(Dataset entries)
++++++++

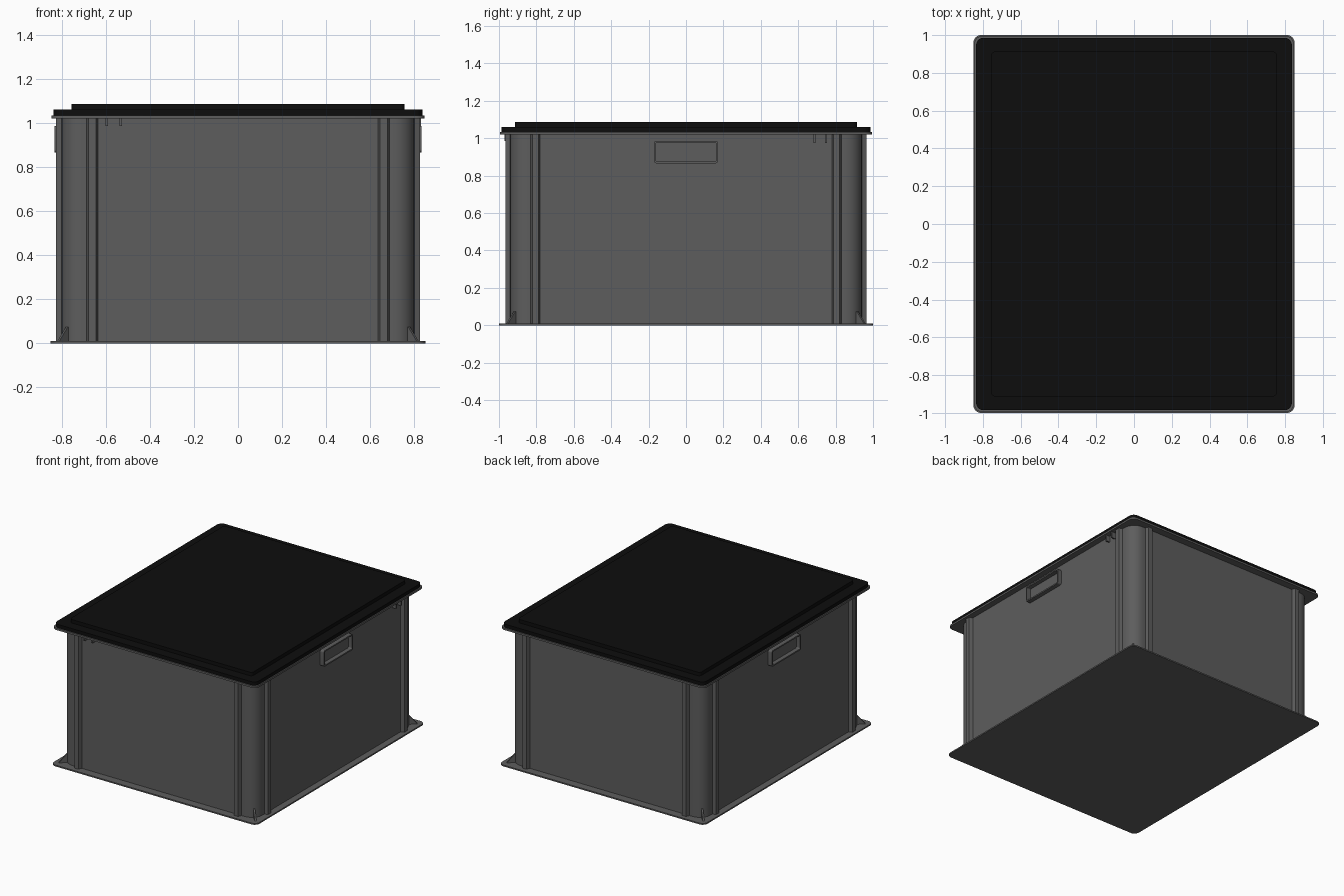
import bpy, bmesh
from math import pi, sin, cos
from mathutils import Matrix

if "Cube" in bpy.data.objects:
    bpy.data.objects.remove(bpy.data.objects["Cube"])


def material(name, v):
    m = bpy.data.materials.new(name)
    m.diffuse_color = (v, v, v, 1)
    m.use_nodes = True
    m.node_tree.nodes["Principled BSDF"].inputs["Base Color"].default_value = m.diffuse_color
    return m


GREY = material("dark_grey_plastic", 0.11)
BLACK = material("black_plastic", 0.004)


def make_object(name, bm, mat):
    bmesh.ops.recalc_face_normals(bm, faces=bm.faces)
    mesh = bpy.data.meshes.new(name)
    bm.to_mesh(mesh)
    bm.free()
    mesh.materials.append(mat)
    ob = bpy.data.objects.new(name, mesh)
    bpy.context.collection.objects.link(ob)
    return ob


def prism(name, outline, z0, z1, mat=GREY):
    bm = bmesh.new()
    face = bm.faces.new([bm.verts.new((x, y, z0)) for x, y in outline])
    top = bmesh.ops.extrude_face_region(bm, geom=[face])["geom"]
    bmesh.ops.translate(bm, vec=(0, 0, z1 - z0),
                        verts=[g for g in top if isinstance(g, bmesh.types.BMVert)])
    return make_object(name, bm, mat)


def arc(cx, cy, r, n=8):
    return [(cx + r * cos(i * pi / 2 / n), cy + r * sin(i * pi / 2 / n)) for i in range(n + 1)]


def four_way(q):
    # mirror a +x+y quarter outline into a closed loop
    left = [(-x, y) for x, y in reversed(q)]
    half = q + left
    return half + [(-x, -y) for x, y in half]


def rounded(hx, hy, r):
    return four_way(arc(hx - r, hy - r, r))


def box(name, x0, x1, y0, y1, z0, z1):
    return prism(name, [(x0, y0), (x1, y0), (x1, y1), (x0, y1)], z0, z1)


def cut(ob, cutter):
    mod = ob.modifiers.new("hollow", "BOOLEAN")
    mod.operation = "DIFFERENCE"
    mod.solver = "EXACT"
    mod.object = cutter


# Walls: rounded corners with a tapered vertical rib on each side of them
WX, WY, RIB = 0.80, 0.94, 0.026
side_rib = [(WX, 0.78), (WX + RIB, 0.788), (WX + RIB, 0.822), (WX, 0.832)]
front_rib = [(0.687, WY), (0.678, WY + RIB), (0.645, WY + RIB), (0.635, WY)]
walls = prism("bin_walls", four_way(side_rib + arc(WX - 0.09, WY - 0.09, 0.09) + front_rib), 0.008, 1.025)

# Base plate and upper rim
prism("base_plate", rounded(0.85, 1.0, 0.04), 0, 0.01)
rim = prism("bin_rim", rounded(0.845, 0.995, 0.04), 1.02, 1.034)

# Hollow interior
hollow = prism("interior_cutter", rounded(0.775, 0.915, 0.07), 0.03, 1.2)
hollow.hide_render = True
hollow.hide_viewport = True
cut(walls, hollow)
cut(rim, hollow)

# Lid with raised centre panel
prism("lid_plate", rounded(0.836, 0.986, 0.04), 1.032, 1.06, BLACK)
prism("lid_panel", rounded(0.755, 0.913, 0.02), 1.055, 1.086, BLACK)

# Handle frames on both sides
for s, side in ((1, "right"), (-1, "left")):
    bm = bmesh.new()
    loops = []
    for x, inset in ((0.795, 0), (0.832, 0), (0.832, 0.01), (0.795, 0.01)):
        pts = rounded(0.172 - inset, 0.06 - inset, 0.014 - inset * 0.6)
        loops.append([bm.verts.new((s * x, y, 0.926 + z)) for y, z in pts])
    n = len(loops[0])
    for a in range(4):
        la, lb = loops[a], loops[(a + 1) % 4]
        for i in range(n):
            j = (i + 1) % n
            bm.faces.new((la[i], la[j], lb[j], lb[i]))
    make_object(side + "_handle_frame", bm, GREY)

# Small tabs hanging under the rim
for i, x in enumerate((-0.595, -0.532)):
    box(f"front_tab_{i}", x - 0.005, x + 0.005, -0.97, -0.93, 0.985, 1.022)
for i, y in enumerate((0.688, 0.748)):
    box(f"right_tab_{i}", 0.79, 0.83, y - 0.005, y + 0.005, 0.975, 1.022)

# Diagonal gussets at the foot of every corner
for sx in (1, -1):
    for sy in (1, -1):
        bm = bmesh.new()
        tri = [(-0.015, 0.008), (0.06, 0.008), (0.003, 0.075), (-0.015, 0.075)]
        a, b = ([bm.verts.new((u, t, z)) for u, z in tri] for t in (-0.006, 0.006))
        bm.faces.new(a)
        bm.faces.new(b)
        for i in range(4):
            j = (i + 1) % 4
            bm.faces.new((a[i], a[j], b[j], b[i]))
        angle = {(1, 1): 1, (-1, 1): 3, (-1, -1): 5, (1, -1): 7}[sx, sy] * pi / 4
        bmesh.ops.transform(bm, verts=bm.verts, matrix=Matrix.Translation(
            (sx * 0.774, sy * 0.914, 0)) @ Matrix.Rotation(angle, 4, "Z"))
        make_object(f"corner_gusset_{'r' if sx > 0 else 'l'}{'b' if sy > 0 else 'f'}", bm, GREY)

# Smooth the rounded corners while keeping edges sharp
for ob in bpy.data.objects:
    ob.select_set(ob is not hollow)
bpy.context.view_layer.objects.active = walls
bpy.ops.object.shade_smooth_by_angle(angle=pi / 9)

++++++++

:: EXERCISE OBJECTIVE ::
With the pictures removed, copy the data above word for word.

:: FINISHED TASK ::
import bpy, bmesh
from math import pi, sin, cos
from mathutils import Matrix

if "Cube" in bpy.data.objects:
    bpy.data.objects.remove(bpy.data.objects["Cube"])


def material(name, v):
    m = bpy.data.materials.new(name)
    m.diffuse_color = (v, v, v, 1)
    m.use_nodes = True
    m.node_tree.nodes["Principled BSDF"].inputs["Base Color"].default_value = m.diffuse_color
    return m


GREY = material("dark_grey_plastic", 0.11)
BLACK = material("black_plastic", 0.004)


def make_object(name, bm, mat):
    bmesh.ops.recalc_face_normals(bm, faces=bm.faces)
    mesh = bpy.data.meshes.new(name)
    bm.to_mesh(mesh)
    bm.free()
    mesh.materials.append(mat)
    ob = bpy.data.objects.new(name, mesh)
    bpy.context.collection.objects.link(ob)
    return ob


def prism(name, outline, z0, z1, mat=GREY):
    bm = bmesh.new()
    face = bm.faces.new([bm.verts.new((x, y, z0)) for x, y in outline])
    top = bmesh.ops.extrude_face_region(bm, geom=[face])["geom"]
    bmesh.ops.translate(bm, vec=(0, 0, z1 - z0),
                        verts=[g for g in top if isinstance(g, bmesh.types.BMVert)])
    return make_object(name, bm, mat)


def arc(cx, cy, r, n=8):
    return [(cx + r * cos(i * pi / 2 / n), cy + r * sin(i * pi / 2 / n)) for i in range(n + 1)]


def four_way(q):
    # mirror a +x+y quarter outline into a closed loop
    left = [(-x, y) for x, y in reversed(q)]
    half = q + left
    return half + [(-x, -y) for x, y in half]


def rounded(hx, hy, r):
    return four_way(arc(hx - r, hy - r, r))


def box(name, x0, x1, y0, y1, z0, z1):
    return prism(name, [(x0, y0), (x1, y0), (x1, y1), (x0, y1)], z0, z1)


def cut(ob, cutter):
    mod = ob.modifiers.new("hollow", "BOOLEAN")
    mod.operation = "DIFFERENCE"
    mod.solver = "EXACT"
    mod.object = cutter


# Walls: rounded corners with a tapered vertical rib on each side of them
WX, WY, RIB = 0.80, 0.94, 0.026
side_rib = [(WX, 0.78), (WX + RIB, 0.788), (WX + RIB, 0.822), (WX, 0.832)]
front_rib = [(0.687, WY), (0.678, WY + RIB), (0.645, WY + RIB), (0.635, WY)]
walls = prism("bin_walls", four_way(side_rib + arc(WX - 0.09, WY - 0.09, 0.09) + front_rib), 0.008, 1.025)

# Base plate and upper rim
prism("base_plate", rounded(0.85, 1.0, 0.04), 0, 0.01)
rim = prism("bin_rim", rounded(0.845, 0.995, 0.04), 1.02, 1.034)

# Hollow interior
hollow = prism("interior_cutter", rounded(0.775, 0.915, 0.07), 0.03, 1.2)
hollow.hide_render = True
hollow.hide_viewport = True
cut(walls, hollow)
cut(rim, hollow)

# Lid with raised centre panel
prism("lid_plate", rounded(0.836, 0.986, 0.04), 1.032, 1.06, BLACK)
prism("lid_panel", rounded(0.755, 0.913, 0.02), 1.055, 1.086, BLACK)

# Handle frames on both sides
for s, side in ((1, "right"), (-1, "left")):
    bm = bmesh.new()
    loops = []
    for x, inset in ((0.795, 0), (0.832, 0), (0.832, 0.01), (0.795, 0.01)):
        pts = rounded(0.172 - inset, 0.06 - inset, 0.014 - inset * 0.6)
        loops.append([bm.verts.new((s * x, y, 0.926 + z)) for y, z in pts])
    n = len(loops[0])
    for a in range(4):
        la, lb = loops[a], loops[(a + 1) % 4]
        for i in range(n):
            j = (i + 1) % n
            bm.faces.new((la[i], la[j], lb[j], lb[i]))
    make_object(side + "_handle_frame", bm, GREY)

# Small tabs hanging under the rim
for i, x in enumerate((-0.595, -0.532)):
    box(f"front_tab_{i}", x - 0.005, x + 0.005, -0.97, -0.93, 0.985, 1.022)
for i, y in enumerate((0.688, 0.748)):
    box(f"right_tab_{i}", 0.79, 0.83, y - 0.005, y + 0.005, 0.975, 1.022)

# Diagonal gussets at the foot of every corner
for sx in (1, -1):
    for sy in (1, -1):
        bm = bmesh.new()
        tri = [(-0.015, 0.008), (0.06, 0.008), (0.003, 0.075), (-0.015, 0.075)]
        a, b = ([bm.verts.new((u, t, z)) for u, z in tri] for t in (-0.006, 0.006))
        bm.faces.new(a)
        bm.faces.new(b)
        for i in range(4):
            j = (i + 1) % 4
            bm.faces.new((a[i], a[j], b[j], b[i]))
        angle = {(1, 1): 1, (-1, 1): 3, (-1, -1): 5, (1, -1): 7}[sx, sy] * pi / 4
        bmesh.ops.transform(bm, verts=bm.verts, matrix=Matrix.Translation(
            (sx * 0.774, sy * 0.914, 0)) @ Matrix.Rotation(angle, 4, "Z"))
        make_object(f"corner_gusset_{'r' if sx > 0 else 'l'}{'b' if sy > 0 else 'f'}", bm, GREY)

# Smooth the rounded corners while keeping edges sharp
for ob in bpy.data.objects:
    ob.select_set(ob is not hollow)
bpy.context.view_layer.objects.active = walls
bpy.ops.object.shade_smooth_by_angle(angle=pi / 9)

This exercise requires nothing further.